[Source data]
■ ■ ■ ■ ■ ■ ■
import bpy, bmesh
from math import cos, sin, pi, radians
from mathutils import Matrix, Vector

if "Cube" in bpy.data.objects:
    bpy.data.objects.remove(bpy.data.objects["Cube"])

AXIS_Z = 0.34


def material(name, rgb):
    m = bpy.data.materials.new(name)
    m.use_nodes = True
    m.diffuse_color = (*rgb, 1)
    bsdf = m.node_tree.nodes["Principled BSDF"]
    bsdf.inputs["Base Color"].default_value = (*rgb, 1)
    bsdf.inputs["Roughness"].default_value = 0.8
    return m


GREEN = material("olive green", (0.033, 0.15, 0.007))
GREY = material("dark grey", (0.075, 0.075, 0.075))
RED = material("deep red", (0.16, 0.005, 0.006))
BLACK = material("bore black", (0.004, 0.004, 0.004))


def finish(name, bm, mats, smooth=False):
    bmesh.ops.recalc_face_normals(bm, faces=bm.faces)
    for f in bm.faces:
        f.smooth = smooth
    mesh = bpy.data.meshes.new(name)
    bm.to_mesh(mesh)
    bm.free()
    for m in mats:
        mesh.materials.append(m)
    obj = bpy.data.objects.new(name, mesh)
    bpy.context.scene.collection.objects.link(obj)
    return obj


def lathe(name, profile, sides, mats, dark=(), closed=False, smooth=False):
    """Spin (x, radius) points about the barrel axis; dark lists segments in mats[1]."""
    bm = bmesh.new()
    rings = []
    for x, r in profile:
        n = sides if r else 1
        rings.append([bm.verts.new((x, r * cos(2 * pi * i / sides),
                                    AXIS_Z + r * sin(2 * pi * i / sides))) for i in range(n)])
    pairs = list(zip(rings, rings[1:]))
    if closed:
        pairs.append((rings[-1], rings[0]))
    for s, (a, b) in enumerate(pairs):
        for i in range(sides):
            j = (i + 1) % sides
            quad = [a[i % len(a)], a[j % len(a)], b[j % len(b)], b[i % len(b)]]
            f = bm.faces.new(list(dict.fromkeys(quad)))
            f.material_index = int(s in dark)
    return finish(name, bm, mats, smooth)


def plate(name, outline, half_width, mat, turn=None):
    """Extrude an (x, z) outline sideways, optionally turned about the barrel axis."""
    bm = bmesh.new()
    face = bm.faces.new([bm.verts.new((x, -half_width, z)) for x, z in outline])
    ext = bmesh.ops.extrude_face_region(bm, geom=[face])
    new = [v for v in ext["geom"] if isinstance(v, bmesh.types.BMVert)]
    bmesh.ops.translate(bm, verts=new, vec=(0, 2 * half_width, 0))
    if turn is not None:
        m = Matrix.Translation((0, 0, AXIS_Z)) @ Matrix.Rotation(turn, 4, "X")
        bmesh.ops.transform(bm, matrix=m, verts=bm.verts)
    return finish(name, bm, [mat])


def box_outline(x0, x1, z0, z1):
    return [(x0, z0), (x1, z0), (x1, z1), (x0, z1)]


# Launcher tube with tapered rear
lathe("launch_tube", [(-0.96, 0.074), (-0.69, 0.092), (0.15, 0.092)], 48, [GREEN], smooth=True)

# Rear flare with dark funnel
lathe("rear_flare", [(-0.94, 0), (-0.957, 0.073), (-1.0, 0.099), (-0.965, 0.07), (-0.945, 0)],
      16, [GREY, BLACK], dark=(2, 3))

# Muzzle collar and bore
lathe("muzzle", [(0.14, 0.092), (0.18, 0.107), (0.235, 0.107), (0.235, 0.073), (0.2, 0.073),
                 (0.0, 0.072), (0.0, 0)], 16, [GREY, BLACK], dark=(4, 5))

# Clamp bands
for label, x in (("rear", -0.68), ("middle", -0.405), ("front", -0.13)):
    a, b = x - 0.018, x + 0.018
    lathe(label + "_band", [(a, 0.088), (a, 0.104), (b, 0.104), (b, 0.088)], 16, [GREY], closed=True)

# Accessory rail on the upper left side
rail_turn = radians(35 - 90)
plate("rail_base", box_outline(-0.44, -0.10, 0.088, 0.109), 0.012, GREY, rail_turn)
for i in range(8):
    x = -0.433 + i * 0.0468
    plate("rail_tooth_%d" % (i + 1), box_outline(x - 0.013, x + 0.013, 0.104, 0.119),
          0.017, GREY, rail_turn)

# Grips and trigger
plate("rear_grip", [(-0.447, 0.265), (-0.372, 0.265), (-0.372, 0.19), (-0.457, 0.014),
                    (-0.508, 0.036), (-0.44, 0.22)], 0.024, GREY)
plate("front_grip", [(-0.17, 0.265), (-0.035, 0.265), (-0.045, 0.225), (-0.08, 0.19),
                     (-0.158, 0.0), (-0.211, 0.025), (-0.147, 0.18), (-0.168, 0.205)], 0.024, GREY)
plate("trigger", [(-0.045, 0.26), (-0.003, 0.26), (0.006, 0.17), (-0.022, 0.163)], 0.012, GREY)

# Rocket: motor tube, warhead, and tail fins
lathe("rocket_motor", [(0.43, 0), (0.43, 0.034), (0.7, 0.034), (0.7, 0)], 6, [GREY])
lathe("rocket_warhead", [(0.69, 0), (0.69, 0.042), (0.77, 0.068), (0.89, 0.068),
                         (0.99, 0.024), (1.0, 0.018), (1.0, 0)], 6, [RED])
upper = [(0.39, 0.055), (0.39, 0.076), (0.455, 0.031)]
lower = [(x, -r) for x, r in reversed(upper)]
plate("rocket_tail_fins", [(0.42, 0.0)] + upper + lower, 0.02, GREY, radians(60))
■ ■ ■ ■ ■ ■ ■
Prompt =
Could you reproduce every record exactly as written?

Written reply =
import bpy, bmesh
from math import cos, sin, pi, radians
from mathutils import Matrix, Vector

if "Cube" in bpy.data.objects:
    bpy.data.objects.remove(bpy.data.objects["Cube"])

AXIS_Z = 0.34


def material(name, rgb):
    m = bpy.data.materials.new(name)
    m.use_nodes = True
    m.diffuse_color = (*rgb, 1)
    bsdf = m.node_tree.nodes["Principled BSDF"]
    bsdf.inputs["Base Color"].default_value = (*rgb, 1)
    bsdf.inputs["Roughness"].default_value = 0.8
    return m


GREEN = material("olive green", (0.033, 0.15, 0.007))
GREY = material("dark grey", (0.075, 0.075, 0.075))
RED = material("deep red", (0.16, 0.005, 0.006))
BLACK = material("bore black", (0.004, 0.004, 0.004))


def finish(name, bm, mats, smooth=False):
    bmesh.ops.recalc_face_normals(bm, faces=bm.faces)
    for f in bm.faces:
        f.smooth = smooth
    mesh = bpy.data.meshes.new(name)
    bm.to_mesh(mesh)
    bm.free()
    for m in mats:
        mesh.materials.append(m)
    obj = bpy.data.objects.new(name, mesh)
    bpy.context.scene.collection.objects.link(obj)
    return obj


def lathe(name, profile, sides, mats, dark=(), closed=False, smooth=False):
    """Spin (x, radius) points about the barrel axis; dark lists segments in mats[1]."""
    bm = bmesh.new()
    rings = []
    for x, r in profile:
        n = sides if r else 1
        rings.append([bm.verts.new((x, r * cos(2 * pi * i / sides),
                                    AXIS_Z + r * sin(2 * pi * i / sides))) for i in range(n)])
    pairs = list(zip(rings, rings[1:]))
    if closed:
        pairs.append((rings[-1], rings[0]))
    for s, (a, b) in enumerate(pairs):
        for i in range(sides):
            j = (i + 1) % sides
            quad = [a[i % len(a)], a[j % len(a)], b[j % len(b)], b[i % len(b)]]
            f = bm.faces.new(list(dict.fromkeys(quad)))
            f.material_index = int(s in dark)
    return finish(name, bm, mats, smooth)


def plate(name, outline, half_width, mat, turn=None):
    """Extrude an (x, z) outline sideways, optionally turned about the barrel axis."""
    bm = bmesh.new()
    face = bm.faces.new([bm.verts.new((x, -half_width, z)) for x, z in outline])
    ext = bmesh.ops.extrude_face_region(bm, geom=[face])
    new = [v for v in ext["geom"] if isinstance(v, bmesh.types.BMVert)]
    bmesh.ops.translate(bm, verts=new, vec=(0, 2 * half_width, 0))
    if turn is not None:
        m = Matrix.Translation((0, 0, AXIS_Z)) @ Matrix.Rotation(turn, 4, "X")
        bmesh.ops.transform(bm, matrix=m, verts=bm.verts)
    return finish(name, bm, [mat])


def box_outline(x0, x1, z0, z1):
    return [(x0, z0), (x1, z0), (x1, z1), (x0, z1)]


# Launcher tube with tapered rear
lathe("launch_tube", [(-0.96, 0.074), (-0.69, 0.092), (0.15, 0.092)], 48, [GREEN], smooth=True)

# Rear flare with dark funnel
lathe("rear_flare", [(-0.94, 0), (-0.957, 0.073), (-1.0, 0.099), (-0.965, 0.07), (-0.945, 0)],
      16, [GREY, BLACK], dark=(2, 3))

# Muzzle collar and bore
lathe("muzzle", [(0.14, 0.092), (0.18, 0.107), (0.235, 0.107), (0.235, 0.073), (0.2, 0.073),
                 (0.0, 0.072), (0.0, 0)], 16, [GREY, BLACK], dark=(4, 5))

# Clamp bands
for label, x in (("rear", -0.68), ("middle", -0.405), ("front", -0.13)):
    a, b = x - 0.018, x + 0.018
    lathe(label + "_band", [(a, 0.088), (a, 0.104), (b, 0.104), (b, 0.088)], 16, [GREY], closed=True)

# Accessory rail on the upper left side
rail_turn = radians(35 - 90)
plate("rail_base", box_outline(-0.44, -0.10, 0.088, 0.109), 0.012, GREY, rail_turn)
for i in range(8):
    x = -0.433 + i * 0.0468
    plate("rail_tooth_%d" % (i + 1), box_outline(x - 0.013, x + 0.013, 0.104, 0.119),
          0.017, GREY, rail_turn)

# Grips and trigger
plate("rear_grip", [(-0.447, 0.265), (-0.372, 0.265), (-0.372, 0.19), (-0.457, 0.014),
                    (-0.508, 0.036), (-0.44, 0.22)], 0.024, GREY)
plate("front_grip", [(-0.17, 0.265), (-0.035, 0.265), (-0.045, 0.225), (-0.08, 0.19),
                     (-0.158, 0.0), (-0.211, 0.025), (-0.147, 0.18), (-0.168, 0.205)], 0.024, GREY)
plate("trigger", [(-0.045, 0.26), (-0.003, 0.26), (0.006, 0.17), (-0.022, 0.163)], 0.012, GREY)

# Rocket: motor tube, warhead, and tail fins
lathe("rocket_motor", [(0.43, 0), (0.43, 0.034), (0.7, 0.034), (0.7, 0)], 6, [GREY])
lathe("rocket_warhead", [(0.69, 0), (0.69, 0.042), (0.77, 0.068), (0.89, 0.068),
                         (0.99, 0.024), (1.0, 0.018), (1.0, 0)], 6, [RED])
upper = [(0.39, 0.055), (0.39, 0.076), (0.455, 0.031)]
lower = [(x, -r) for x, r in reversed(upper)]
plate("rocket_tail_fins", [(0.42, 0.0)] + upper + lower, 0.02, GREY, radians(60))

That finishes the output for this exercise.